The idea of level playing field led Election Commission to order covering of statues erected by Mayawati's government. Is covering of statues for that purpose alone or does it have a historical connotation? Read on.
WHO SAID elections are a drab? One only has to read the story of covering Maya’s statues in Uttar Pradesh elections to discover how interesting it can be. I am for one not going to discuss the merits or demerits of election commission’s orders to cover the statues but the very idea itself of covering or uncovering things.
In the history of mankind covering has played a big role. Adam and Eve may have been stark naked. Then the idea of covering emerged. More than protecting the body from environmental changes, it may have to do with containing the sex urge by condemning open display of genitals. Covered private parts could avoid accidental arousal.
Later men made women their private properties and forced them to cover completely to camouflage them from the piercing eyes of their competitors. Next, the era of equality between men and women came, and saw some women to demonstrate their freedom by exposing themselves, at least partially. The women of today exhibit different states of covering and uncovering, some covered from head to toe, some clad just in bikinis.
Covering concealed what otherwise would have been obvious, but increased curiosity. More men must have been attracted to women draped fully in clothes, anxious to uncover them. Do we not hear stories of women being paraded naked by men in the name of punishment?

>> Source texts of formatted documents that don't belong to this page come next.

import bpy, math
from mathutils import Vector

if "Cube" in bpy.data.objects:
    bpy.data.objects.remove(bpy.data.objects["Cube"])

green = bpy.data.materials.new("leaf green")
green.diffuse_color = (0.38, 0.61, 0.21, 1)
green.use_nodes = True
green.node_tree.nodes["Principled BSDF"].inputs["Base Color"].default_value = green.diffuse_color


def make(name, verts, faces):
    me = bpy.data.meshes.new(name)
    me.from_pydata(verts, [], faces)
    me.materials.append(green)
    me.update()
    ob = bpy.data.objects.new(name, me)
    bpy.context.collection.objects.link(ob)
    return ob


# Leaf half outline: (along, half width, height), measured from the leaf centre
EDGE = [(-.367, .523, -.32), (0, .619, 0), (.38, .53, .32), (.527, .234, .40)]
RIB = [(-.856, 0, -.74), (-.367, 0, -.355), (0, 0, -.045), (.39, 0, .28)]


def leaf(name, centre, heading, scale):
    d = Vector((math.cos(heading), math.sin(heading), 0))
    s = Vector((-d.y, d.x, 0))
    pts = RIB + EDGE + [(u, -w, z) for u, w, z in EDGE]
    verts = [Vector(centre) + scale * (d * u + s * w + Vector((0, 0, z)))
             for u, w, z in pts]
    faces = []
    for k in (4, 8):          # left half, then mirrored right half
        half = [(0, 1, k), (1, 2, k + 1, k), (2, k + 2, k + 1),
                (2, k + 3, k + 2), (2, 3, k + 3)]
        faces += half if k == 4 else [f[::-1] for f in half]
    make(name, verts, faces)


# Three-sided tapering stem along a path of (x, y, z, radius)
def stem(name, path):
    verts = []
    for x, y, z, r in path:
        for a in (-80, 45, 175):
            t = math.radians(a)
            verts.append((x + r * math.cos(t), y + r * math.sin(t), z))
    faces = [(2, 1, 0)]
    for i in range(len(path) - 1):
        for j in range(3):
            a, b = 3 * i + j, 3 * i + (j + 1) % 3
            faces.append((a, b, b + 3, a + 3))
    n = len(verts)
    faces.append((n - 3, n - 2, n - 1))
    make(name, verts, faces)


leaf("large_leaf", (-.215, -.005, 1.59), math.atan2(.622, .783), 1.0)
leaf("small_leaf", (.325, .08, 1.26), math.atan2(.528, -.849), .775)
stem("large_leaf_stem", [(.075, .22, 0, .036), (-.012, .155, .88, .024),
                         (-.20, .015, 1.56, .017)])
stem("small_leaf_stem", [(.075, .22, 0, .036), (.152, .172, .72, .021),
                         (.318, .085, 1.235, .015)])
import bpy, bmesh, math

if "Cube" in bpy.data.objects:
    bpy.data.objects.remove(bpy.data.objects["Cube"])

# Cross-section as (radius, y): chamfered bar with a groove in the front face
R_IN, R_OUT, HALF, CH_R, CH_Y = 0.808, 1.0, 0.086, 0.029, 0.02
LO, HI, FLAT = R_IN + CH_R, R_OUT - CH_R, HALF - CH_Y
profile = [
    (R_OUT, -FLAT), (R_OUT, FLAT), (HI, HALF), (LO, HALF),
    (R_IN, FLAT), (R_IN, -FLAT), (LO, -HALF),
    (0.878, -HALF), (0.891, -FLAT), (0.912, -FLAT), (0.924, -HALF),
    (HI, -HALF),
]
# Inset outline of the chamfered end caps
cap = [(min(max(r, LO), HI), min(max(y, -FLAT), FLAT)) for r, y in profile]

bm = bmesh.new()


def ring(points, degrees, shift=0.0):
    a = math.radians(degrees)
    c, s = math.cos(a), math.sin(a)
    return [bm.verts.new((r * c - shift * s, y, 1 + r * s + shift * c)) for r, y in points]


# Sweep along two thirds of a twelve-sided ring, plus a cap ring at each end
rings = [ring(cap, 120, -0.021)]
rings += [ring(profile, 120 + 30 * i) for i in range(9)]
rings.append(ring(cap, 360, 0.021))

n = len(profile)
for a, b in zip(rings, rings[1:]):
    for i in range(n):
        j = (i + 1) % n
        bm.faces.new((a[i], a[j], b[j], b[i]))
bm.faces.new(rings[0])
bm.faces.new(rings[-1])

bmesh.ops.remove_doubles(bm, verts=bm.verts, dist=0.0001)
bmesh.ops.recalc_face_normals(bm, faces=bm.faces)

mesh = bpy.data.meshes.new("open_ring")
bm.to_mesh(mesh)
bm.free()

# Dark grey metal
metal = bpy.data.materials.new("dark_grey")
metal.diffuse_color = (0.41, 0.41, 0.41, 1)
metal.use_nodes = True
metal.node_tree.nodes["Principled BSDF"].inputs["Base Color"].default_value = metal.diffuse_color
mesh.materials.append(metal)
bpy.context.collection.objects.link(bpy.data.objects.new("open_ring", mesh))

If it were confined to covering women to discourage sex, one would have understood it. However, things started to move beyond that. We tended to cover everything that we valued. For example, our books have a cover and so does that innocent-looking tea pot, covered with tea cozy. And then you have bed-covers, quilt covers, pillow covers, TV covers, sofa covers, fan blade covers, air-conditioned covers, car covers and what not.
Covering things of utility also made some sense but does covering status, standing under the open skies, in parks and in the city centers, make any sense? It does, if we see the reason through the eyes of our election commission. People in Uttar Pradesh may be influenced to vote for Mayawati but for these a dozen odd statutes standing in an isolated park on the bank of river Yamuna in an indiscreet place on the world map, called Noida. It appeared as if all the roads to the polling stations passed through that park, and people would not only turn their heads towards Mayawati’s statutes but also turn their minds to vote for Mayawati and Mayawati alone.
Perhaps the covering of statues has a deeper meaning. Mayawati represents dalits; the lowest placed and considered untouchables in the age-old four-fold caste system in India. By covering Mayawati’s statues in a way the entire section of dalits is being cordoned off, continuing with untouchability? But as said earlier the covering may arouse curiosity. Whereas other political parties would like to see Mayawati’s party reduced to bare existence, in effect, she may emerge stronger amongst the people she is a champion of.